April 28, 2020//Tony HowlettLast Updated: June 04, 2021
Since the world-wide spread of the COVID-19 virus over the last two to three months, many challenges have been thrown at organizations of all kinds and sizes. With much of the country and world under “shelter-in-place” or similar orders from governments, many workforces, especially white-collar ones, have gone to near 100% work from home. This has necessitated the rapid deployment or increase of video-conferencing and other collaboration tools practically overnight with little thought given to security.
In a pre-coronavirus world, these types of mass deployments would be studied over many months and deployed in a much more rational fashion. But the exponential spread of the virus did not allow for typical corporate IT risk assessment and technology vetting processes.
The much-publicized security flaws in the popular Zoom and subsequent incidents have shown how these “flash” deployments, while born of necessity, aren’t always the most sound, security-wise, right off the bat. The fact of the matter is that these platforms, while conveniently available, were typically used for one-to-many webinars and other types of presentations and were not necessarily purpose-built for highly confidential internal business meetings or other sensitive environments.

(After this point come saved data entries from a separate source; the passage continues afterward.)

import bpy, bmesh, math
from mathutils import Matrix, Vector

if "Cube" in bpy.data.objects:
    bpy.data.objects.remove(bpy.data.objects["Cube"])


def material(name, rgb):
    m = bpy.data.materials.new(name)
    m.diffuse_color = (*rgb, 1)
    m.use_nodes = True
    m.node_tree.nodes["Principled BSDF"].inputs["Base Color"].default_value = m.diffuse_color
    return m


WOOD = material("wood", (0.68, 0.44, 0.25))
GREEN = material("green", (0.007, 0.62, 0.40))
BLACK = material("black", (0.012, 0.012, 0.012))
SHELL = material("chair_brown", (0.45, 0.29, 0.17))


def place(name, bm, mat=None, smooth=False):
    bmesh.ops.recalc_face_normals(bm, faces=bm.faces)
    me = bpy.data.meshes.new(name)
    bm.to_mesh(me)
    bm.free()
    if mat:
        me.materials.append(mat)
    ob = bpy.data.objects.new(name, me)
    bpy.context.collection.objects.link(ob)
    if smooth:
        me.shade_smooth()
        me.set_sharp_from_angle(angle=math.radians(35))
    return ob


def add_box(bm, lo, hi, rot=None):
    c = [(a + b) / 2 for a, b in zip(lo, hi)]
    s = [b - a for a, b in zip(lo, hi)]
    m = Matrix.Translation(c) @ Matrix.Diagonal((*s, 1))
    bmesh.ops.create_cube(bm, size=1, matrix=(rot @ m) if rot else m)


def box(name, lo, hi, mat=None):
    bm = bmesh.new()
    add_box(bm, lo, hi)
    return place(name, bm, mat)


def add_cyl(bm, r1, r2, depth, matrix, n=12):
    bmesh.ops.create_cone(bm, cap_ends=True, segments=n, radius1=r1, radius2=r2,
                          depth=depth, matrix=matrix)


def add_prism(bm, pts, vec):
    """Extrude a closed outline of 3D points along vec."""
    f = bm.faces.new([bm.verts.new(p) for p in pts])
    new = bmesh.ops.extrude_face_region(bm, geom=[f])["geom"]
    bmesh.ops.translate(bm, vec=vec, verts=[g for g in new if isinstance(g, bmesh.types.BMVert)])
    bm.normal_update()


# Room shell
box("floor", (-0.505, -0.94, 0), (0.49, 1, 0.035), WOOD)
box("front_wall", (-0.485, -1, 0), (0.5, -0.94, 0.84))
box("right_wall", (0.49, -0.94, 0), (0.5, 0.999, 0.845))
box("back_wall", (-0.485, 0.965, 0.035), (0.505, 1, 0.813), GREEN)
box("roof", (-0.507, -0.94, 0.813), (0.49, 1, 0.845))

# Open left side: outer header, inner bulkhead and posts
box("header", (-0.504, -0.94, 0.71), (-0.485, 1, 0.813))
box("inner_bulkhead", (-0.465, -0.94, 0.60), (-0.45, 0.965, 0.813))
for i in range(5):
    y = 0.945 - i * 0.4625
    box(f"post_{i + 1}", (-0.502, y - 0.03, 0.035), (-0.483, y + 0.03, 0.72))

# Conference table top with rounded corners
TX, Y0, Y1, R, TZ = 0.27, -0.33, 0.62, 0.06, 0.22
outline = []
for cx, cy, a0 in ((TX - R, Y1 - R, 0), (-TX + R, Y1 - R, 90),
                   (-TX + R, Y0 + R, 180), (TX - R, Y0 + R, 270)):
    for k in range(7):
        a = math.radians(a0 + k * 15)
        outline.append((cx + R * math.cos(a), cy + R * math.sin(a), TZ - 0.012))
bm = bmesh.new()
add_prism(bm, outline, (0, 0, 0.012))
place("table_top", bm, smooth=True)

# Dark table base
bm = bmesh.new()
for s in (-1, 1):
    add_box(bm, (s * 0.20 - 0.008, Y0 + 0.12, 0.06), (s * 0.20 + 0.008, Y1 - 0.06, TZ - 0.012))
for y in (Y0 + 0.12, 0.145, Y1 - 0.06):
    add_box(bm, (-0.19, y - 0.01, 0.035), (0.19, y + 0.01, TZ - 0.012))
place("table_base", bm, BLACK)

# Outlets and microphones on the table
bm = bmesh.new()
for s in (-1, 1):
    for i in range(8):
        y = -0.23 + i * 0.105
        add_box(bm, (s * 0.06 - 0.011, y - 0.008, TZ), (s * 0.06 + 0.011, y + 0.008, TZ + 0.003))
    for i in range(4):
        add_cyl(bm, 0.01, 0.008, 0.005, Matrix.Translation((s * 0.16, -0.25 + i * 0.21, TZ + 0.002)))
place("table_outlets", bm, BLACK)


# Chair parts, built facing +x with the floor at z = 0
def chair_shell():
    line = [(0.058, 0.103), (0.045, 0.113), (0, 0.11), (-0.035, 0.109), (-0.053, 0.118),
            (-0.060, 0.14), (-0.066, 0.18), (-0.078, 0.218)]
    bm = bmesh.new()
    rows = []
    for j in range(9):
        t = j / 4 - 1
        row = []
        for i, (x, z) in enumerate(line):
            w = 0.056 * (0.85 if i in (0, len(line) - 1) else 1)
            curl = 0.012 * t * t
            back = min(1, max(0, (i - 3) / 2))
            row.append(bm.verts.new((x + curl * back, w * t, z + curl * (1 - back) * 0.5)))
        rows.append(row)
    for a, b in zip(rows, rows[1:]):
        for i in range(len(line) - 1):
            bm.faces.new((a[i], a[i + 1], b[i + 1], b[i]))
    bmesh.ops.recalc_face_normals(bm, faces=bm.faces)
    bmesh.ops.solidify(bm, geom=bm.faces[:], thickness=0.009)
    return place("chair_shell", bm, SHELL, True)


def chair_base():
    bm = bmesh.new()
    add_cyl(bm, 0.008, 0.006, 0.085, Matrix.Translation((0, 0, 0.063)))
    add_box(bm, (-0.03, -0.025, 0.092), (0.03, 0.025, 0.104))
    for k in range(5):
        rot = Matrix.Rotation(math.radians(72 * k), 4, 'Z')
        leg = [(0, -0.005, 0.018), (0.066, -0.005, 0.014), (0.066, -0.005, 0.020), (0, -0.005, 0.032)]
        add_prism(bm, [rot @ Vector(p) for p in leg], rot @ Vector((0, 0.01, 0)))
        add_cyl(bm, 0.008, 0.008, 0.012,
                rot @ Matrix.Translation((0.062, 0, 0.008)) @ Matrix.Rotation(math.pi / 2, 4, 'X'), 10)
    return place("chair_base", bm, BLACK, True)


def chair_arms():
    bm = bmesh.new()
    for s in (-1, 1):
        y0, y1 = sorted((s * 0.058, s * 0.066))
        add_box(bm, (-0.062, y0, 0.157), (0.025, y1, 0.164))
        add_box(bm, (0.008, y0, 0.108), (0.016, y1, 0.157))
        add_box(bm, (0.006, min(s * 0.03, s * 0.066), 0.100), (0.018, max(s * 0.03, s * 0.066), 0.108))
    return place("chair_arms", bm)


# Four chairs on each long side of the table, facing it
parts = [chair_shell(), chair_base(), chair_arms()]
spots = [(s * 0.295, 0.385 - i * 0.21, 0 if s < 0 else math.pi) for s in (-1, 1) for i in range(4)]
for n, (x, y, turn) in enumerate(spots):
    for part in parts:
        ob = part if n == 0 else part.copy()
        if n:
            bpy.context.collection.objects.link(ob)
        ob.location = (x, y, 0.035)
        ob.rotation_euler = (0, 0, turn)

Since the media buzz around Zoom, the company has both responded and created patches for the flaws. To ensure that your organization is staying on top of cybersecurity with the increased use of video conferencing tools, here is a list of best practices for operating these platforms for the full breadth of your business operations.
First of all, you must make sure that your teleconferencing applications are fully supported. That means paid, corporate versions; now is not the time to be a cheapskate. You must also make sure they are patched up to the currently available stable versions, on both server and client-side (depending on if you are using SaaS or in-house infrastructure). Like we stated above, Zoom has patched most of its issues, but you only benefit from that if you are up to date. Make sure your user base has the latest version, ideally with enforced updates.
Beyond patching, make sure that you take full advantage of built-in security features. Previously, in Zoom, many of these features were disabled by default to make it easier for large numbers of people to log into online seminars. However, for regular use for internal corporate meetings, you should definitely have passwords required. Also using the waiting room feature in Zoom and similar features in other platforms, you can vet any entrants to your meeting to make sure you don’t have any uninvited guests or eavesdroppers.
As far as policies around your use of video conferencing technology go, don’t make a habit of sharing your meeting ID liberally. This can be used to enter your meetings and do other reconnaissance. And when sending out passwords for the meeting, now that they are required, send them separate from the initial meeting and RSVP and only to registered attendees. Not allowing sharing and reuse of meeting passwords is a big step towards securing your online meetings.
Finally, make sure everyone in your organization is aware of video conference phishing scams. Some new techniques that hackers are using are sending you a meeting invite from a spoofed co-worker. Once they click on the meeting link, the malware is launched. Beware of meeting invites that don’t make sense or aren’t expected. You can also mouse over (don’t click!) the actual links to see where they lead or what they are launching. The bottom line is to be more vigilant about these kinds of links in emails. Also, when it comes to user education, it is not a bad idea to create a short email or Wiki article to inform your employees how to use them properly, especially since many employees who would never be setting up these kinds of meetings before are now using them for their one-on-ones and other daily interactions
This is not an exhaustive list of video conferencing security tips; each platform has its own features and settings that can be adjusted. When using video conferencing for all internal business, you need to be more careful about how these tools are configured and used. Even though they were never intended for the kinds of use cases we are seeing during this pandemic, with a little extra diligence and user education, you can use them for your work from home initiative and other applications and be assured of reasonable security.